What the exercise asks: Identify all lines in the data containing the string "inner". Copy them out.

Data records:

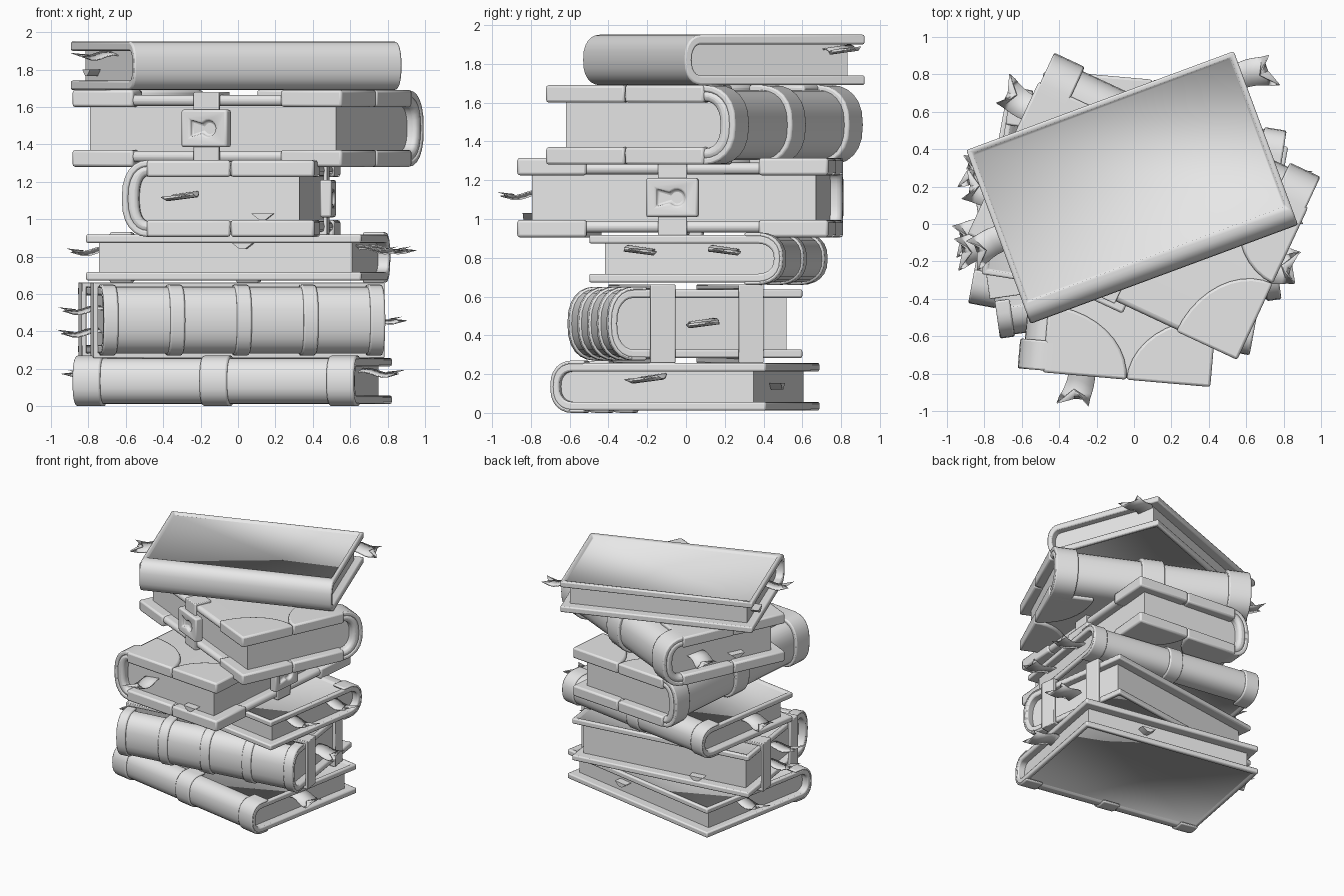
import bpy, bmesh, math

cube = bpy.data.objects.get("Cube")
if cube:
    bpy.data.objects.remove(cube, do_unlink=True)

grey = bpy.data.materials.new("soft_grey")
grey.use_nodes = True
grey.diffuse_color = (0.8, 0.8, 0.8, 1)
grey.node_tree.nodes["Principled BSDF"].inputs["Base Color"].default_value = (0.8, 0.8, 0.8, 1)


def axis_point(axis, p, d):
    """Place a profile point p at depth d along the extrusion axis."""
    return {"x": (d, p[0], p[1]), "y": (p[0], d, p[1]), "z": (p[0], p[1], d)}[axis]


def finish(name, bm, book, bevel=0.0, segments=2, smooth=42):
    """Turn a bmesh into a smooth-shaded object standing in its book's frame."""
    bmesh.ops.recalc_face_normals(bm, faces=bm.faces)
    mesh = bpy.data.meshes.new(name)
    bm.to_mesh(mesh)
    bm.free()
    mesh.materials.append(grey)
    obj = bpy.data.objects.new(name, mesh)
    bpy.context.collection.objects.link(obj)
    obj.location = (book["x"], book["y"], book["z"])
    obj.rotation_euler.z = math.radians(book["turn"])
    if bevel:
        mod = obj.modifiers.new("soft_edges", "BEVEL")
        mod.width, mod.segments = bevel, segments
        mod.limit_method, mod.angle_limit = "ANGLE", math.radians(smooth + 5)
    bpy.ops.object.select_all(action="DESELECT")
    obj.select_set(True)
    bpy.context.view_layer.objects.active = obj
    bpy.ops.object.shade_smooth_by_angle(angle=math.radians(smooth))
    return obj


def prism(name, book, pts, lo, hi, axis, bevel=0.0):
    bm = bmesh.new()
    ends = [[bm.verts.new(axis_point(axis, p, d)) for p in pts] for d in (lo, hi)]
    for ring in ends:
        bm.faces.new(ring)
    for i in range(len(pts)):
        j = (i + 1) % len(pts)
        bm.faces.new((ends[0][i], ends[0][j], ends[1][j], ends[1][i]))
    return finish(name, bm, book, bevel)


def shell(outer, inner, lo, hi, axis, closed=False):
    """Extrude the band between two matching outlines."""
    bm = bmesh.new()
    o0, o1, i0, i1 = [[bm.verts.new(axis_point(axis, p, d)) for p in pts]
                      for pts in (outer, inner) for d in (lo, hi)]
    n = len(outer)
    for a in range(n if closed else n - 1):
        b = (a + 1) % n
        for p, q in ((o0, o1), (o1, i1), (i1, i0), (i0, o0)):
            bm.faces.new((p[a], p[b], q[b], q[a]))
    if not closed:
        for a in (0, n - 1):
            bm.faces.new((o0[a], o1[a], i1[a], i0[a]))
    return bm


def c_outline(start, bulge, half, end, steps=12):
    """Board, squarish rounded spine and board, seen from the end of the book."""
    arc = [math.pi * (i / steps - 0.5) for i in range(steps + 1)]
    curve = [(start + bulge * (1 - math.cos(a)),
              math.copysign(half * abs(math.sin(a)) ** 0.8, a)) for a in arc]
    return [(end, -half)] + curve + [(end, half)]


def ribbon(book, side, y, z, reach=0.17, width=0.14):
    """Wavy swallow-tailed bookmark leaving one end of the page block."""
    bm = bmesh.new()
    start = book["len"] / 2 - 0.1
    steps = 8
    rows = []
    for i in range(steps + 1):
        f = i / steps
        wave = z + 0.014 * math.sin(f * 7)
        row = []
        for k in (-1, 0, 1):
            x = start + f * (reach + 0.1)
            w = width * (0.45 + 0.15 * f)
            if i == steps and k == 0:
                x -= 0.08
            row.append(bm.verts.new((side * x, y + k * w + 0.02 * math.sin(f * 4), wave + 0.01 * k)))
        rows.append(row)
    for a, b in zip(rows, rows[1:]):
        for k in range(2):
            bm.faces.new((a[k], a[k + 1], b[k + 1], b[k]))
    obj = finish("bookmark", bm, book)
    mod = obj.modifiers.new("thickness", "SOLIDIFY")
    mod.thickness = 0.007


def page_marker(book, axis, side, place, z):
    """Small drooping triangle on the fore edge (axis y) or an end (axis x)."""
    face = side * ((book["wid"] / 2 - 0.075) if axis == "y" else (book["len"] / 2 - 0.06))
    pts = [(place - 0.06, z), (place + 0.06, z), (place + 0.015, z - 0.035), (place - 0.015, z - 0.035)]
    prism("page_marker", book, pts, face - side * 0.02, face + side * 0.06, axis)


def make_book(book):
    L, W, H, t, b = (book[k] for k in ("len", "wid", "hgt", "board", "bulge"))
    puffy = book["puffy"]
    e = 0.025 if puffy else 0.012
    front, hinge = W / 2, -W / 2 + b

    # Cover with recessed panels or padded edges
    wall = t * (1.1 if puffy else 0.8)
    outer = c_outline(-W / 2, b, H / 2, front)
    inner = c_outline(-W / 2 + wall, b - wall, H / 2 - t, front)
    bm = shell(outer, inner, -L / 2, L / 2, "x")
    if puffy:
        finish("cover", bm, book, 0.026, 3)
    else:
        bmesh.ops.recalc_face_normals(bm, faces=bm.faces)
        panels = [f for f in bm.faces if abs(f.calc_center_median().z) > H / 2 - 0.001 and f.calc_area() > 0.3]
        bmesh.ops.inset_individual(bm, faces=panels, thickness=0.038)
        bmesh.ops.inset_individual(bm, faces=panels, thickness=0.007, depth=-0.018)
        finish("cover", bm, book, 0.01, 2, 80)

    # Page block
    pages = c_outline(-W / 2 + wall, b - wall, H / 2 - t, front - 0.075)
    prism("pages", book, pages, -L / 2 + 0.06, L / 2 - 0.06, "x")

    # Raised spine bands
    n, bw = book["bands"], book["band_width"]
    for i in range(n):
        x = -(L - bw) / 2 + i * (L - bw) / (n - 1)
        band = shell(c_outline(-W / 2 - e, b + e, H / 2 + e, hinge + 0.07),
                     c_outline(-W / 2 + 0.01, b - 0.01, H / 2 - 0.01, hinge + 0.07),
                     x - bw / 2, x + bw / 2, "x")
        finish("spine_band", band, book, 0.01)

    if puffy:
        # Corner pads on both boards, meeting halfway along each end
        deep = (front - hinge) / 2 + 0.005
        for sx in (-1, 1):
            for cy, sy in ((front + 0.01, -1), (hinge, 1)):
                cx = sx * (L / 2 + 0.01)
                arc = [math.pi / 2 * k / 10 for k in range(11)]
                pts = [(cx, cy)] + [(cx - sx * 0.36 * math.cos(a), cy + sy * deep * math.sin(a)) for a in arc]
                for lo in (H / 2 - t - 0.005, -H / 2 - e):
                    prism("corner_pad", book, pts, lo, lo + t + e + 0.005, "z", 0.014)
        add_clasp(book, front, H)


def add_clasp(book, front, H):
    # Strap folded over the fore edge
    def fold(g):
        return [(front - 0.13, -H / 2 - g), (front + g, -H / 2 - g), (front + g, H / 2 + g), (front - 0.13, H / 2 + g)]
    finish("clasp_strap", shell(fold(0.015), fold(-0.005), -0.075, 0.075, "x"), book, 0.006)

    # Lock plate with a keyhole cut
    w, h = 0.135, 0.1
    plate = prism("lock_plate", book, [(-w, -h), (w, -h), (w, h), (-w, h)], front - 0.02, front + 0.045, "y")
    arc = [math.radians(-145 + 290 * k / 14) for k in range(15)]
    hole = [(-0.025 - 0.042 * math.cos(a), 0.042 * math.sin(a)) for a in arc]
    key = prism("keyhole_cutter", book, hole + [(0.08, 0.045), (0.08, -0.045)], front + 0.018, front + 0.1, "y")
    key.hide_render = True
    cut = plate.modifiers.new("keyhole", "BOOLEAN")
    cut.operation, cut.object, cut.solver = "DIFFERENCE", key, "EXACT"
    bpy.context.view_layer.objects.active = plate
    bpy.ops.object.modifier_apply(modifier="keyhole")
    bpy.data.objects.remove(key, do_unlink=True)
    mod = plate.modifiers.new("soft_edges", "BEVEL")
    mod.width, mod.segments = 0.012, 2


def spec(x, y, z, turn, length, wid, hgt, board, bulge, bands=0, band_width=0.1, puffy=False):
    return dict(x=x, y=y, z=z, turn=turn, len=length, wid=wid, hgt=hgt, board=board,
                bulge=bulge, bands=bands, band_width=band_width, puffy=puffy)


# The stack, from bottom to top
base = spec(-0.03, 0, 0.135, -10.5, 1.53, 1.12, 0.246, 0.045, 0.1, 3, 0.15)
strapped = spec(-0.035, 0, 0.46, 8, 1.52, 1.0, 0.355, 0.045, 0.12, 5, 0.08)
slim = spec(0, 0.11, 0.795, 171, 1.49, 1.0, 0.246, 0.045, 0.12, 3, 0.12)
locked = spec(-0.03, -0.025, 1.11, -95, 1.59, 1.0, 0.36, 0.06, 0.11, 3, 0.16, True)
wide = spec(0.055, 0.09, 1.485, 155, 1.57, 1.04, 0.36, 0.06, 0.15, 3, 0.18, True)
top = spec(-0.01, 0.195, 1.82, 20.3, 1.525, 0.99, 0.26, 0.05, 0.09)
for book in (base, strapped, slim, locked, wide, top):
    make_book(book)


# Two straps running lengthwise round the second book
def loop(g):
    a, c = strapped["len"] / 2 + g, strapped["hgt"] / 2 + g
    return [(-a, -c), (a, -c), (a, c), (-a, c)]


for y in (-0.23, 0.23):
    finish("strap", shell(loop(0.025), loop(0.0), y - 0.065, y + 0.065, "y", True), strapped, 0.005)

# Bookmarks: book, end, sideways place, height
for book, side, y, z in ((base, 1, -0.05, 0.04), (base, -1, 0.13, 0.04),
                         (strapped, 1, -0.03, 0.0), (strapped, -1, 0.05, -0.07), (strapped, -1, -0.02, 0.05),
                         (slim, -1, 0.22, 0.04), (slim, -1, -0.22, 0.04), (slim, 1, 0.05, 0.03),
                         (locked, 1, -0.2, 0.01), (wide, 1, -0.24, 0.0),
                         (top, 1, 0.34, 0.05), (top, -1, -0.03, 0.05)):
    ribbon(book, side, y, z)

# Small page markers: book, edge axis, side, place, height
for book, axis, side, place, z in ((strapped, "y", 1, -0.3, -0.1), (slim, "y", 1, -0.1, 0.08),
                                   (base, "y", 1, 0.2, 0.02), (locked, "x", 1, 0.23, -0.08),
                                   (wide, "x", 1, 0.12, -0.05), (top, "x", -1, 0.25, -0.02)):
    page_marker(book, axis, side, place, z)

Result below:
def shell(outer, inner, lo, hi, axis, closed=False):
                      for pts in (outer, inner) for d in (lo, hi)]
    inner = c_outline(-W / 2 + wall, b - wall, H / 2 - t, front)
    bm = shell(outer, inner, -L / 2, L / 2, "x")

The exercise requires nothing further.